Preparing a quarterly schedule requires careful plan-
ning and imagination to ensure completion of individual
and team training. The division officer is responsible
for maintaining this schedule, and it is generally posted
in an area where all FC rates have access.
The leading petty officers generally meet with the
division officer to plan the quarterly training schedule,
depending on the ships operating schedule, the quar-
terly forecast of all-hands evolutions, and the adminis-
trative and maintenance needs of the division.
Most of the schedule is devoted to specific subjects
that are to be taught during indicated weekly periods.
A certain amount of instruction should take place during
every watch, but a definite schedule ensures that each
of the ships FCs drill and exercise at least once per
quarter, operational conditions permitting.
Weekly Training Schedule
Training petty officers should, at the end of each
week, consult the quarterly training schedule and pre-
pare a training program for the following week. The
weekly schedule should include pertinent information
on the long-range training schedule and on training

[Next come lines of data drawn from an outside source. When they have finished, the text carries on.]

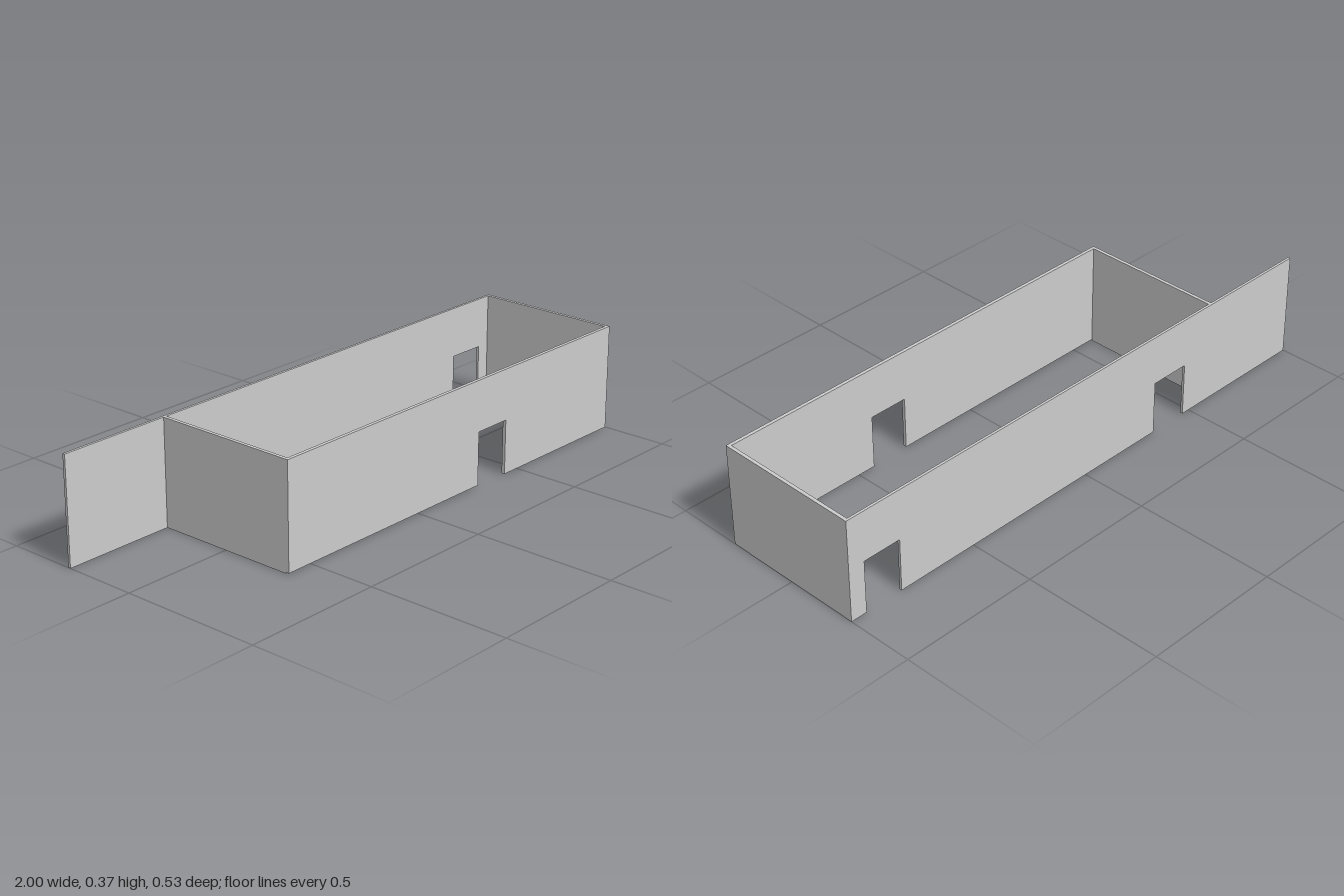
import * as THREE from 'three';

const HEIGHT = 0.368, DOOR_TOP = 0.19;
const X0 = -0.6, X1 = 1, Z = 0.263; // room extents
const THICK = 0.012, BACK_THICK = 0.009;

const material = new THREE.MeshStandardMaterial({ color: 0xcccccc, flatShading: true });

// Upright wall along x with doorways cut up from its lower edge.
// doors: [xStart, xEnd] from left to right; bases: lower edge of each stretch between doors
function doorWall(name, xa, xb, zBack, thick, doors, bases) {
  const s = new THREE.Shape();
  s.moveTo(xa, bases[0]);
  doors.forEach(([a, b], i) => {
    s.lineTo(a, bases[i]);
    s.lineTo(a, DOOR_TOP);
    s.lineTo(b, DOOR_TOP);
    s.lineTo(b, bases[i + 1]);
  });
  s.lineTo(xb, bases[bases.length - 1]);
  s.lineTo(xb, HEIGHT);
  s.lineTo(xa, HEIGHT);
  s.closePath();
  const geometry = new THREE.ExtrudeGeometry(s, { depth: thick, bevelEnabled: false });
  geometry.translate(0, 0, zBack);
  const mesh = new THREE.Mesh(geometry, material);
  mesh.name = name;
  return mesh;
}

// Plain end wall fitted between the front and back walls
function endWall(name, xMin) {
  const za = -Z + BACK_THICK, zb = Z - THICK;
  const mesh = new THREE.Mesh(new THREE.BoxGeometry(THICK, HEIGHT, zb - za), material);
  mesh.position.set(xMin + THICK / 2, HEIGHT / 2, (za + zb) / 2);
  mesh.name = name;
  return mesh;
}

export function createModel() {
  const group = new THREE.Group();
  group.name = 'roomWalls';
  group.add(
    // long back wall running on past the room, with two doorways
    doorWall('backWall', -1, 1, -Z, BACK_THICK, [[-0.47, -0.325], [0.8, 0.94]], [0, 0, 0]),
    // front wall, its stretch beside the doorway set a hair higher
    doorWall('frontWall', X0, X1, Z - THICK, THICK, [[0.295, 0.435]], [0.004, 0]),
    endWall('rightEndWall', X0),
    endWall('leftEndWall', X1 - THICK)
  );
  return group;
}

items allocated for that week from the quarterly training
schedule. Any remaining training time may be used as
a pickup of any lessons, drills, exercises, etc., that may
have been missed the previous week because of unfore-

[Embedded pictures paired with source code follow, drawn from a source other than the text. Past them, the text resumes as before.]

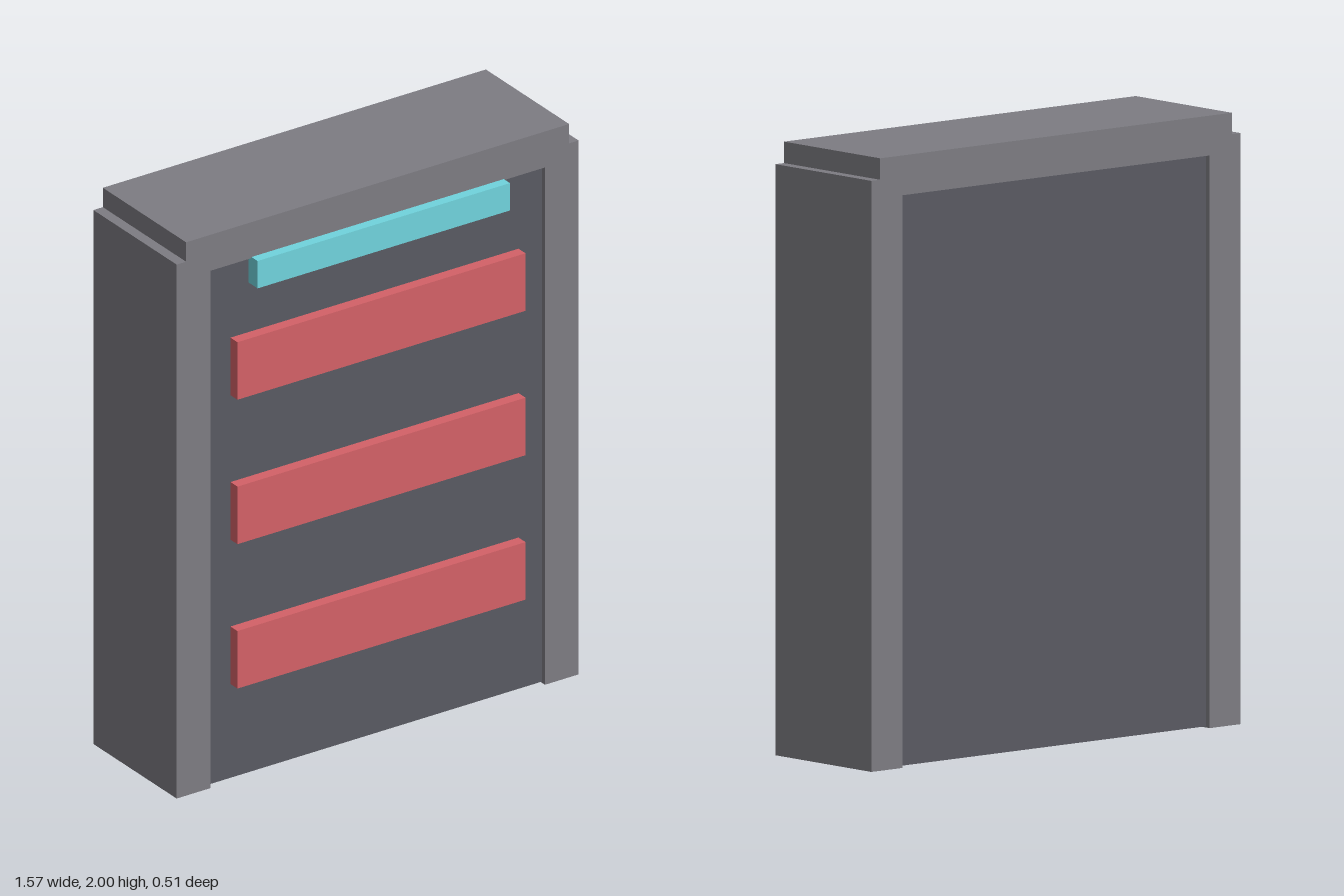
import * as THREE from 'three';

export function createModel() {
  const group = new THREE.Group();
  const material = (color) => new THREE.MeshStandardMaterial({ color });
  const frameMat = material(0x7d7c82);
  const panelMat = material(0x595a62);
  const redMat = material(0xd36167);
  const cyanMat = material(0x70d4dd);

  // Box given by its extents along each axis
  function box(name, mat, [x0, x1], [y0, y1], [z0, z1]) {
    const mesh = new THREE.Mesh(new THREE.BoxGeometry(x1 - x0, y1 - y0, z1 - z0), mat);
    mesh.position.set((x0 + x1) / 2, (y0 + y1) / 2, (z0 + z1) / 2);
    mesh.name = name;
    group.add(mesh);
  }

  const back = -0.255, front = 0.22, recess = 0.018;
  const outer = 0.787, inner = 0.655, lintelHalf = 0.75;
  const postTop = 1.93, openingTop = 1.87;

  // Door frame: two posts, and a lintel that rises above them in a step
  box('leftPost', frameMat, [inner, outer], [0, postTop], [back, front]);
  box('rightPost', frameMat, [-outer, -inner], [0, postTop], [back, front]);
  box('lintel', frameMat, [-inner, inner], [openingTop, postTop], [back, front]);
  box('lintelCap', frameMat, [-lintelHalf, lintelHalf], [postTop, 2], [back, front]);

  // Door panel, set back slightly on both faces
  const panelFront = front - recess;
  box('doorPanel', panelMat, [-inner, inner], [0.004, openingTop], [back + recess, panelFront]);

  // Three red bars across the front
  for (const y of [0.447, 0.969, 1.491]) {
    box('redBar', redMat, [-0.564, 0.564], [y - 0.104, y + 0.104], [panelFront, 0.242]);
  }

  // Light strip under the lintel
  box('lightStrip', cyanMat, [-0.494, 0.494], [1.775, 1.874], [panelFront, 0.255]);

  return group;
}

After completing the weekly training schedule, the
training petty officers should forward it to the division
officer via the leading FC for approval and incorpora-
tion into the division officers weekly division training

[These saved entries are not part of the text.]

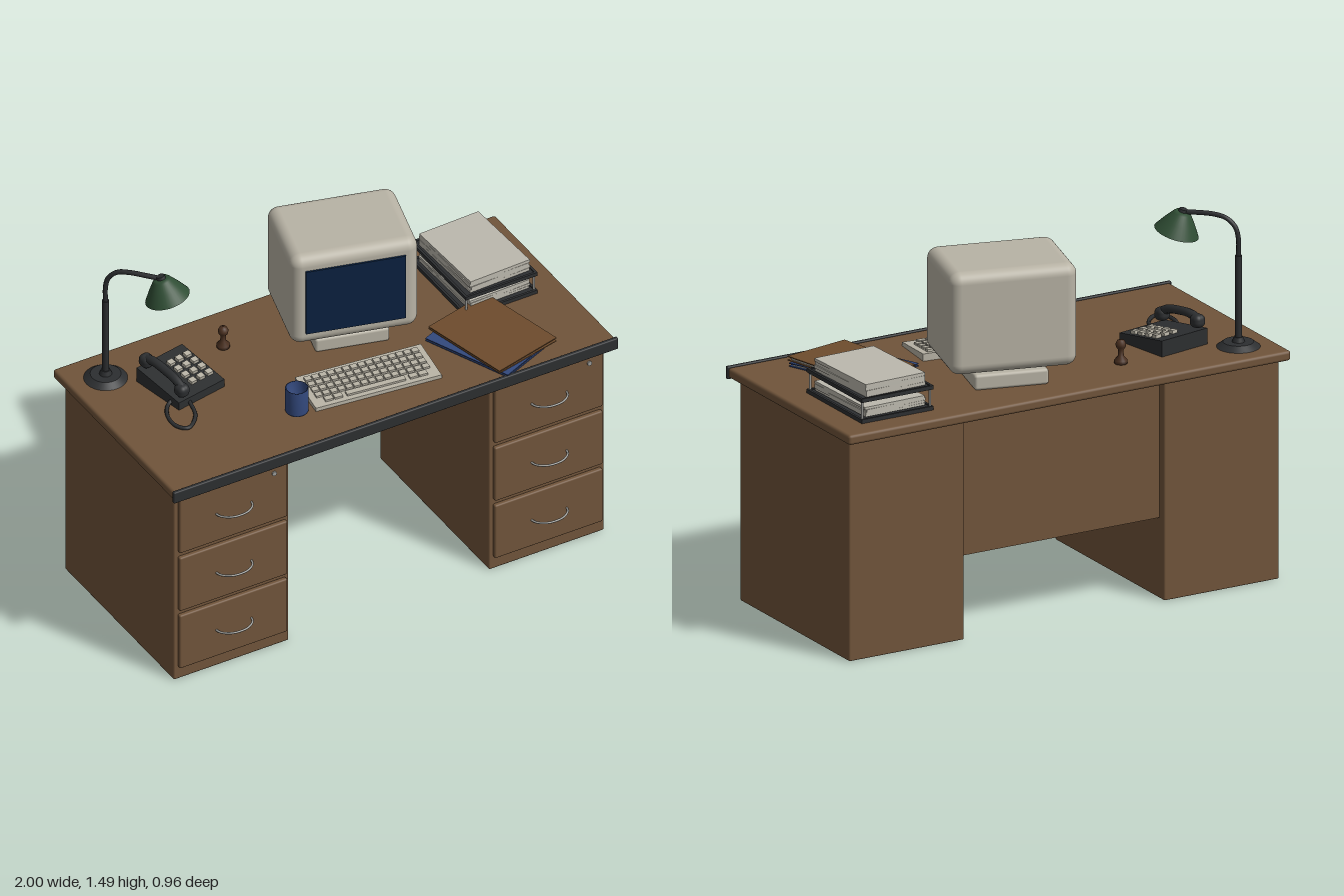
import * as THREE from 'three';
import { RoundedBoxGeometry } from 'three/addons/geometries/RoundedBoxGeometry.js';

const mat = (name, color, side = THREE.FrontSide) => {
  const m = new THREE.MeshStandardMaterial({ color, side });
  m.name = name;
  return m;
};
const V = (x, y, z) => new THREE.Vector3(x, y, z);

export function createModel() {
  const wood = mat('wood', 0x70543a);
  const cream = mat('cream plastic', 0xb8b3a5);
  const paper = mat('paper', 0xbcb9ae);
  const dark = mat('dark plastic', 0x2c2e30);
  const blue = mat('blue', 0x33497d, THREE.DoubleSide);
  const navy = mat('screen navy', 0x0a2140);
  const green = mat('lamp green', 0x2f4d34, THREE.DoubleSide);
  const metal = mat('metal', 0x9c9c98);
  const folderBrown = mat('folder brown', 0x6e4c2d);
  const darkWood = mat('dark wood', 0x4a3020);

  const TOP = 0.947; // desk surface height
  const model = new THREE.Group();
  model.name = 'officeDesk';

  const add = (parent, name, geo, material, x = 0, y = 0, z = 0) => {
    const m = new THREE.Mesh(geo, material);
    m.name = name;
    m.position.set(x, y, z);
    parent.add(m);
    return m;
  };
  const group = (name, x, y, z, turn = 0) => {
    const g = new THREE.Group();
    g.name = name;
    g.position.set(x, y, z);
    g.rotation.y = turn;
    model.add(g);
    return g;
  };
  const box = (w, h, d) => new THREE.BoxGeometry(w, h, d);
  const round = (w, h, d, r, s = 2) => new RoundedBoxGeometry(w, h, d, s, r);
  const tube = (pts, r, n = 32) =>
    new THREE.TubeGeometry(new THREE.CatmullRomCurve3(pts), n, r, 8);
  // Box standing on y = 0 whose top slopes from back to front
  const wedge = (w, d, front, back) => {
    const g = box(w, 1, d), p = g.attributes.position;
    for (let i = 0; i < p.count; i++)
      p.setY(i, p.getY(i) < 0 ? 0 : p.getZ(i) > 0 ? front : back);
    g.computeVertexNormals();
    return g;
  };

  // Desk: top, front edge, modesty panel
  add(model, 'deskTop', round(1.99, 0.041, 0.935, 0.012), wood, 0, 0.9265, -0.0135);
  add(model, 'frontEdge', round(2, 0.052, 0.017, 0.005), dark, 0, 0.927, 0.454);
  add(model, 'modestyPanel', box(0.91, 0.57, 0.025), wood, 0, 0.617, -0.385);

  // Two pedestals with three drawers each
  for (const side of [-1, 1]) {
    const p = group(side < 0 ? 'rightPedestal' : 'leftPedestal', side * 0.709, 0, 0);
    add(p, 'cabinet', round(0.517, 0.898, 0.84, 0.006, 1), wood, 0, 0.449, -0.015);
    add(p, 'topSpacer', box(0.47, 0.012, 0.78), wood, 0, 0.903, -0.015);
    [[0.06, 0.315], [0.337, 0.594], [0.617, 0.882]].forEach(([lo, hi]) => {
      const y = (lo + hi) / 2;
      add(p, 'drawerFront', round(0.485, hi - lo, 0.022, 0.007), wood, 0, y, 0.414);
      add(p, 'drawerHandle', tube([V(-0.08, y, 0.42), V(-0.072, y, 0.446), V(-0.04, y, 0.471),
        V(0, y, 0.478), V(0.04, y, 0.471), V(0.072, y, 0.446), V(0.08, y, 0.42)], 0.0045, 24), metal);
    });
    add(p, 'drawerLock', new THREE.CylinderGeometry(0.01, 0.01, 0.008, 16), metal, 0.18, 0.85, 0.427)
      .rotation.x = Math.PI / 2;
  }

  // Monitor
  const monitor = group('monitor', 0.122, 0, -0.162, -0.26);
  add(monitor, 'monitorCase', round(0.515, 0.42, 0.388, 0.045, 5), cream, 0, 1.234, 0);
  add(monitor, 'screen', box(0.403, 0.3, 0.009), navy, 0, 1.234, 0.197);
  add(monitor, 'monitorNeck', new THREE.CylinderGeometry(0.12, 0.1, 0.03, 32), cream, 0, 1.02, 0);
  add(monitor, 'monitorFoot', round(0.3, 0.064, 0.3, 0.012), cream, 0, TOP + 0.031, 0);

  // Keyboard
  const keyboard = group('keyboard', 0.025, TOP, 0.204, -0.11);
  add(keyboard, 'keyboardCase', wedge(0.535, 0.2, 0.016, 0.03), cream);
  const keys = new THREE.Group();
  keys.name = 'keyboardKeys';
  keys.position.y = 0.026;
  keys.rotation.x = Math.atan(0.014 / 0.2);
  keyboard.add(keys);
  for (let r = 0; r < 5; r++) {
    const z = (r - 2) * 0.034;
    if (r === 4) {
      add(keys, 'spaceBar', box(0.25, 0.012, 0.024), cream, 0, 0, z);
      for (const x of [-0.2, -0.16, 0.16, 0.2]) add(keys, 'key', box(0.034, 0.012, 0.024), cream, x, 0, z);
    } else for (let c = 0; c < 15; c++)
      add(keys, 'key', box(0.027, 0.012, 0.024), cream, (c - 7) * 0.0325, 0, z);
  }

  // Mug with open top
  add(model, 'mug', new THREE.LatheGeometry([[0, 0], [0.043, 0], [0.046, 0.006], [0.046, 0.11],
    [0.04, 0.11], [0.038, 0.012], [0, 0.012]].map(([x, y]) => new THREE.Vector2(x, y)), 32),
    blue, -0.312, TOP, 0.23);

  // Folders
  const folder = (name, material, x, y, z, turn, lift) => {
    const f = group(name, x, y, z, turn);
    add(f, 'backCover', box(0.305, 0.004, 0.4), material, 0, 0.002, 0);
    add(f, 'sheets', box(0.285, 0.005, 0.375), paper, 0.002, 0.006, 0);
    add(f, 'frontCover', box(0.305, 0.004, 0.4), material, 0, 0.0105 + lift * 0.15, 0).rotation.z = lift;
  };
  folder('blueFolder', blue, 0.565, TOP + 0.001, 0.217, 0.4, 0.01);
  folder('brownFolder', folderBrown, 0.58, TOP + 0.016, 0.21, 0.23, 0.02);

  // Two stacked paper trays
  const trays = group('paperTrays', 0.718, 0, -0.168);
  [[TOP, 0.962, 1.002], [1.032, 1.044, 1.096]].forEach(([y, lo, hi], level) => {
    add(trays, 'trayFloor', box(0.323, 0.012, 0.425), dark, 0, y + 0.006, 0);
    for (const s of [-1, 1]) {
      add(trays, 'trayRim', box(0.01, 0.008, 0.425), dark, s * 0.1565, y + 0.012, 0);
      add(trays, 'trayRim', box(0.323, 0.008, 0.01), dark, 0, y + 0.012, s * 0.2075);
    }
    const n = 4, t = (hi - lo) / n;
    for (let i = 0; i < n; i++)
      add(trays, 'paperStack', box(0.272, t, 0.372), paper, 0.002 * (i % 2), lo + t * (i + 0.5), 0)
        .rotation.y = 0.025 + 0.012 * ((i + level) % 3);
  });
  for (const x of [-0.152, 0.152]) for (const z of [-0.2, 0.2])
    add(trays, 'trayPost', new THREE.CylinderGeometry(0.005, 0.005, 0.09, 10), metal, x, TOP + 0.045, z);

  // Telephone
  const phone = group('telephone', -0.615, TOP, -0.147, 0.19);
  add(phone, 'phoneBody', wedge(0.235, 0.25, 0.035, 0.066), dark);
  for (let r = 0; r < 4; r++) for (let c = 0; c < 3; c++) {
    const z = (r - 1.5) * 0.042;
    add(phone, 'phoneKey', box(0.027, 0.018, 0.025), cream, 0.048 + (c - 1) * 0.042, 0.055 - z * 0.124, z)
      .rotation.x = 0.124;
  }
  const handset = new THREE.Group();
  handset.name = 'handset';
  handset.position.set(-0.085, 0.08, 0);
  handset.rotation.x = 0.12;
  phone.add(handset);
  add(handset, 'handsetGrip', tube([V(0, 0.01, -0.12), V(0, 0.03, -0.06), V(0, 0.033, 0),
    V(0, 0.03, 0.06), V(0, 0.01, 0.12)], 0.018, 20), dark);
  for (const z of [-0.105, 0.105])
    add(handset, 'handsetEnd', round(0.054, 0.054, 0.056, 0.022, 4), dark, 0, 0.005, z);
  add(model, 'phoneCord', tube([V(-0.69, 0.97, -0.06), V(-0.735, 0.957, -0.04), V(-0.77, 0.956, 0.02),
    V(-0.773, 0.956, 0.09), V(-0.74, 0.956, 0.125), V(-0.675, 0.956, 0.07), V(-0.65, 0.96, -0.02)],
    0.008, 48), dark);

  // Rubber stamp
  add(model, 'stamp', new THREE.LatheGeometry([[0, 0], [0.026, 0], [0.026, 0.014], [0.012, 0.03],
    [0.01, 0.055], [0.019, 0.068], [0.021, 0.08], [0.014, 0.094], [0, 0.098]]
    .map(([x, y]) => new THREE.Vector2(x, y)), 24), darkWood, -0.35, TOP, -0.272);

  // Desk lamp
  const lamp = group('lamp', -0.845, 0, -0.33);
  add(lamp, 'lampBase', new THREE.CylinderGeometry(0.06, 0.086, 0.02, 40), dark, 0, TOP + 0.01, 0);
  add(lamp, 'lampCollar', new THREE.CylinderGeometry(0.018, 0.025, 0.02, 24), dark, 0, TOP + 0.03, 0);
  add(lamp, 'lampPole', new THREE.CylinderGeometry(0.014, 0.014, 0.36, 20), dark, 0, 1.14, 0);
  add(lamp, 'lampArm', tube([V(0, 1.3, 0), V(0, 1.39, 0), V(0.008, 1.435, 0.01), V(0.032, 1.468, 0.036),
    V(0.065, 1.479, 0.075), V(0.11, 1.479, 0.125), V(0.148, 1.476, 0.163)], 0.01, 40), dark);
  const head = new THREE.Group();
  head.name = 'lampHead';
  head.position.set(0.152, 1.478, 0.167);
  head.quaternion.setFromUnitVectors(V(0, -1, 0), V(0.2, -0.95, 0.2).normalize());
  lamp.add(head);
  add(head, 'lampShade', new THREE.LatheGeometry([[0, 0], [0.028, 0], [0.036, -0.008], [0.062, -0.045],
    [0.09, -0.09]].map(([x, y]) => new THREE.Vector2(x, y)), 36), green);
  add(head, 'lampCap', new THREE.CylinderGeometry(0.016, 0.02, 0.016, 20), dark, 0, 0.003, 0);
  add(head, 'bulb', new THREE.SphereGeometry(0.027, 20, 14), paper, 0, -0.05, 0);

  return model;
}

When space permits, the weekly schedule may in-
clude the names of instructors and locations and times
of lectures and films. Additionally, any major mainte-
nance activity, test, or inspection may be included in
the weekly training schedule, which may then serve as
a plan of the week.
The weekly schedule should provide three categories
of training: (1) all-hands, (2) military, and (3) profes-
All-hands training is best typified by the onboard
know-your-ship requirements. These requirements gen-
erally apply to all newly reported personnel, regardless
of rate or rating.
Military training applies to the mandatory naval
standards for all hands, according to paygrade.
Professional training applies to personnel in a
specific rating group, by paygrade.
The responsible LCPOs should know at all times
how much training has been completed and how much
remains to be accomplished. Numerous records of
individual training must be maintained to keep this
To standardize record keeping, the Chief of Naval
Operations (CNO) has developed four forms, one of
which should be suitable for any record or schedule
needed in the training program. One of the forms is the
Weekly Training Schedule (OPNAV 3120/32).
The remaining forms are General Record, Type I
(OPNAV 1500/30); General Record, Type II (OPNAV
1500/31); and General Record, Type III (OPNAV
1500/32). The main difference in these three forms is
a flexible columnar arrangement that permits any one
of them to be used for several records.
Type I is useful in preparing the long-range train-
ing schedule, the quarterly forecast of all-hands evolu-
tions, and the division quarterly forecast of activity.
Type II maybe used to maintain both enlisted
and officer records of training. Its broad column on the
left of the sheet permits relatively lengthy entries, such
as names, functions, or training requirements. The other
columns are headed by individual blanks.